Yes, and an example of that is our recent acquisition of Alydia Health, which has this great device for postpartum hemorrhage called the Jada System. I think that really underscores our desire and capabilities to get into other areas besides therapeutics. It will depend on the overall landscape and the various partnership opportunities available with academic centers, technology companies, early biotechs, or later-stage products that may be developed by mid-sized pharma companies and others.
How will acquisitions play into the development strategy compared to internal development?
We do not yet have internal discovery capability, so early on in our trajectory we will be a search and development company. But what I do have is staff with exemplary pharmaceutical experience, particularly in the areas of clinical development, medical affairs, and regulatory affairs, so we can bring in assets at a very early stage, either Phase I or Phase II, and won’t be limited to products that are ready to go to file or market.
We’re also open to holding the asset in different ways, whether it be an investment, collaboration, partnership, licensing, or acquisition. Twenty years ago, companies behaved a little differently as there were more general acquisitions or straight licensing. But now you see a lot of different forms that are achieving great results.
Is there eventually a goal to get to that point of internal R&D?
It is a goal. A lot of variables go into that, but you could imagine further down the line that we maybe acquire those capabilities and facilities and then they become part of our R&D organization.
Along with women’s health, Organon is also spinning off from Merck with areas focused on biosimilars and established brands.
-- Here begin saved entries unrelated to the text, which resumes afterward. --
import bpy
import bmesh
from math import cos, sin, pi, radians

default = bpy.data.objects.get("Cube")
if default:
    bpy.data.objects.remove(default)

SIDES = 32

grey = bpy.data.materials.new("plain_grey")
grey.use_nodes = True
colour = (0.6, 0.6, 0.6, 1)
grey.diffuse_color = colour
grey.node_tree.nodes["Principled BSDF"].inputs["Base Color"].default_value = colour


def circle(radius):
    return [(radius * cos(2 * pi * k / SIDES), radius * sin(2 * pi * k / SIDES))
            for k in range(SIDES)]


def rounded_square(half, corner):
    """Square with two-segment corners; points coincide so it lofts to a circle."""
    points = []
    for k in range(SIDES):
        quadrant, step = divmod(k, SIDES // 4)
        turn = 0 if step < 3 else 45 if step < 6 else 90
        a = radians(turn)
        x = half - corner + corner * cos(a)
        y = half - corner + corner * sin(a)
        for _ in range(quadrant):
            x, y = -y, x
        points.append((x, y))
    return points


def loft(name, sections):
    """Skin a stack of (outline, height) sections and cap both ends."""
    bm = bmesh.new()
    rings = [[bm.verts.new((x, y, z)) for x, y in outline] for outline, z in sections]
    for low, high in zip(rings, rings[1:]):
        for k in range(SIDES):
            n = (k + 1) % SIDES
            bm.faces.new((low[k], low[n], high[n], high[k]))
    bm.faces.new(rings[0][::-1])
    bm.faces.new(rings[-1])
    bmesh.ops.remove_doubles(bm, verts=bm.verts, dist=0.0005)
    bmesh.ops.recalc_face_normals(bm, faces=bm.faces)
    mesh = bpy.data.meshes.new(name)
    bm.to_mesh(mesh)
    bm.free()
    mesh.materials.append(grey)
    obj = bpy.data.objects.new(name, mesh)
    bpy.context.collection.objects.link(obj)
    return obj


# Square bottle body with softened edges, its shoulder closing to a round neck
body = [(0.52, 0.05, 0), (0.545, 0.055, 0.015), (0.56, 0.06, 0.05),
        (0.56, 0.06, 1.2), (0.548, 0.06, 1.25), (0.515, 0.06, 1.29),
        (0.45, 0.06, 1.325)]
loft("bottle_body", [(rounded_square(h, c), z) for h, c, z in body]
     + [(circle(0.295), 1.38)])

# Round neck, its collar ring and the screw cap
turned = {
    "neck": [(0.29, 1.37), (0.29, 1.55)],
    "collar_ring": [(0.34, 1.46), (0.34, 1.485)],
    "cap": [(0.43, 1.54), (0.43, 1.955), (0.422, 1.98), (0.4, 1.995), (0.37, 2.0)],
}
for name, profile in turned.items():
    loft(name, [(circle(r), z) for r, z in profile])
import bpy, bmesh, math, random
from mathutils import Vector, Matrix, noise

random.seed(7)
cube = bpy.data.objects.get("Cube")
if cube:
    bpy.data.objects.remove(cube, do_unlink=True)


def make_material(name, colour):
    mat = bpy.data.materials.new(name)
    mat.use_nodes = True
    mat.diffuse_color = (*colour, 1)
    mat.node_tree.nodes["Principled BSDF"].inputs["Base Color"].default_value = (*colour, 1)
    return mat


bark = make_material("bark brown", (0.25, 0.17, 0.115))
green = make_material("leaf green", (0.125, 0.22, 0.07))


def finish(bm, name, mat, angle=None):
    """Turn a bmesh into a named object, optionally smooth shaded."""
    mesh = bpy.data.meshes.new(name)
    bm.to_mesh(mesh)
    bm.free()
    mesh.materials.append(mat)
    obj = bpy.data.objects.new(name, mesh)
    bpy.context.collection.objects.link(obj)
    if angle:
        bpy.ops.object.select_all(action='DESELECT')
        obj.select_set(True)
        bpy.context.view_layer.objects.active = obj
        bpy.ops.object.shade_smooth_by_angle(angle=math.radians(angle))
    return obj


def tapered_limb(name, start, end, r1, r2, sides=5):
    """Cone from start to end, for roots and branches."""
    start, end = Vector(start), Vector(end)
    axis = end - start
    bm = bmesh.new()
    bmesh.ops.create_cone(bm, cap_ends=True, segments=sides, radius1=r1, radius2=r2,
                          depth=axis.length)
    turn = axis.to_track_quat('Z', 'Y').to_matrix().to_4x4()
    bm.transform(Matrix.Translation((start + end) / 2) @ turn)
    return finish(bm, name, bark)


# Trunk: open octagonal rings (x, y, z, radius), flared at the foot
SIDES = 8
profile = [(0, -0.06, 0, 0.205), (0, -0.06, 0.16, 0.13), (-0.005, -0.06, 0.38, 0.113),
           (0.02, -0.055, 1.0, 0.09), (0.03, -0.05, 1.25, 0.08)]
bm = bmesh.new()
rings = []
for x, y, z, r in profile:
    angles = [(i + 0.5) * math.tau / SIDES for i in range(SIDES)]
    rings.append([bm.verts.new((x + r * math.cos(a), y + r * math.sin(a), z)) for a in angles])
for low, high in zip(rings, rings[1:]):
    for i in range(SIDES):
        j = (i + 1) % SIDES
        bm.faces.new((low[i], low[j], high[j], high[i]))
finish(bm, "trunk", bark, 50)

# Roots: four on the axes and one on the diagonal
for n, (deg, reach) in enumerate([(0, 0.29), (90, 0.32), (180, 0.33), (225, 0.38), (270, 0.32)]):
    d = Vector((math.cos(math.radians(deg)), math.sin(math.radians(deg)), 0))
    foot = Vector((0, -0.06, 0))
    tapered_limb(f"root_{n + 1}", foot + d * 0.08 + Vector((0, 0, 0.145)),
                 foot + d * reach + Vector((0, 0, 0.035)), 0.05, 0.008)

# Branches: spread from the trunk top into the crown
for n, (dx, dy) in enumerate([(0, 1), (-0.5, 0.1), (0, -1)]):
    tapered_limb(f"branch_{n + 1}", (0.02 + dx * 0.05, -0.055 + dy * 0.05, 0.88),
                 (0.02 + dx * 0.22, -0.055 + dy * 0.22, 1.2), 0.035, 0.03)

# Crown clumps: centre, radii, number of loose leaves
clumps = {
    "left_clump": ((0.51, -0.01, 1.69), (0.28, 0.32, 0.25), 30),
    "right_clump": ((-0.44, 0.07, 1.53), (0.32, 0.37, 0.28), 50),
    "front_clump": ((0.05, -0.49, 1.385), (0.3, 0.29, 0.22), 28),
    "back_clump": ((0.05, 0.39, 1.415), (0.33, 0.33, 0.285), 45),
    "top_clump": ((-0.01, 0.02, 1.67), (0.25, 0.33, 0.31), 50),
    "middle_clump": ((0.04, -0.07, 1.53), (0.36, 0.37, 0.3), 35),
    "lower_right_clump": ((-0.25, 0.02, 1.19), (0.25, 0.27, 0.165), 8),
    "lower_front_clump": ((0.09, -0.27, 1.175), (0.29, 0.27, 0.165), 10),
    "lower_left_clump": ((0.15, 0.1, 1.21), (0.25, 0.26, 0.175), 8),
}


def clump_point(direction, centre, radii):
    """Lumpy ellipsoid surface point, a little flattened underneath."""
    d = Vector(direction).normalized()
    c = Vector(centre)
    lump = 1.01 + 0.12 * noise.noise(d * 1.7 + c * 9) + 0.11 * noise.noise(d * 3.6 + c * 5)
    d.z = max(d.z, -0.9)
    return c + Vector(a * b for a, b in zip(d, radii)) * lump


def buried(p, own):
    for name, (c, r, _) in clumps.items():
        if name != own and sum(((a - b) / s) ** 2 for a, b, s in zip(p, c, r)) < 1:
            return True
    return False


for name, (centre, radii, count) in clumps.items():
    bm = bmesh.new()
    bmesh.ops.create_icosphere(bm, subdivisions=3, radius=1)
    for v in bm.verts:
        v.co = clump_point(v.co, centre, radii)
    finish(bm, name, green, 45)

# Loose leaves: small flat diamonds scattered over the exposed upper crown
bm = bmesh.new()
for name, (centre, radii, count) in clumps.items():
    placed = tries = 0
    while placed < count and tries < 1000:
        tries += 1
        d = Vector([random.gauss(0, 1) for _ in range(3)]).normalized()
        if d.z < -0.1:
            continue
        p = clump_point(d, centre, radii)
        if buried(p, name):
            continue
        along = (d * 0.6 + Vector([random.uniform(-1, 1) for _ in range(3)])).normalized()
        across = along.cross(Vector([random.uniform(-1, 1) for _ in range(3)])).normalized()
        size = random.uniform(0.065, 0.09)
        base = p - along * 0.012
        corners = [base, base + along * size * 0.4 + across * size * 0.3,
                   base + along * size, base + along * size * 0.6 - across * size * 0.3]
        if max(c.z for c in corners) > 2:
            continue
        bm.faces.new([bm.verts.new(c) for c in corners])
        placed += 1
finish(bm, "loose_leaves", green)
How will those areas play into the company’s R&D strategy?
I like to think of women’s health as the rocket ship for the company, and biosimilars and established brands are like rocket ship fuel boosters. We do think that there’s opportunities in biosimilars. There’s a number of really important bio-originator assets around ophthalmology, immunology, and rare diseases that will approach their patent expiry over the next decade. So lining ourselves up with biosimilar developers and being a strategic registration and commercialization arm for them is part of our projected growth.
When the company launched at the NYSE, it had the “Wall of Voices,” a multimedia installation with all these women speaking about issues they’ve had. How will the company continue to incorporate the voice of women into the R&D process?
Collecting these voices will help bring to the table a ranking of importance, whether it’s symptomatology or diseases, that are most important to women. It should also bring in societal and cultural differences among diseases or phases of life that women are experiencing—a perspective that is really important. For example, with contraception there is a lot of variations that occur societally and culturally around the world as women approach family planning. By bringing those voices in we can better prioritize and understand the needs of women. Women everywhere are invited to add their voice to the digital “Wall of Voices” at HereForHerHealth.com.
What are you personally most excited about as this company gets started?
I look at the area of contraception where there has been so much innovation. Women today have choices of pills, rods, rings, IUDs, long-acting, short-acting—they have so many options to manage their family planning. But comparing that to other disease states and phases of life, the lack of optionality is like a vast deserted wasteland. What happened? Where’s all that innovation? Where’s the investment? That is what excites me more than anything else. The potential for Organon to bring the same kind of innovation to other areas and diseases that companies before us brought to contraception and family planning. If we actually get this right, we can have an impact on women for generations to come and that, to me, is incredible.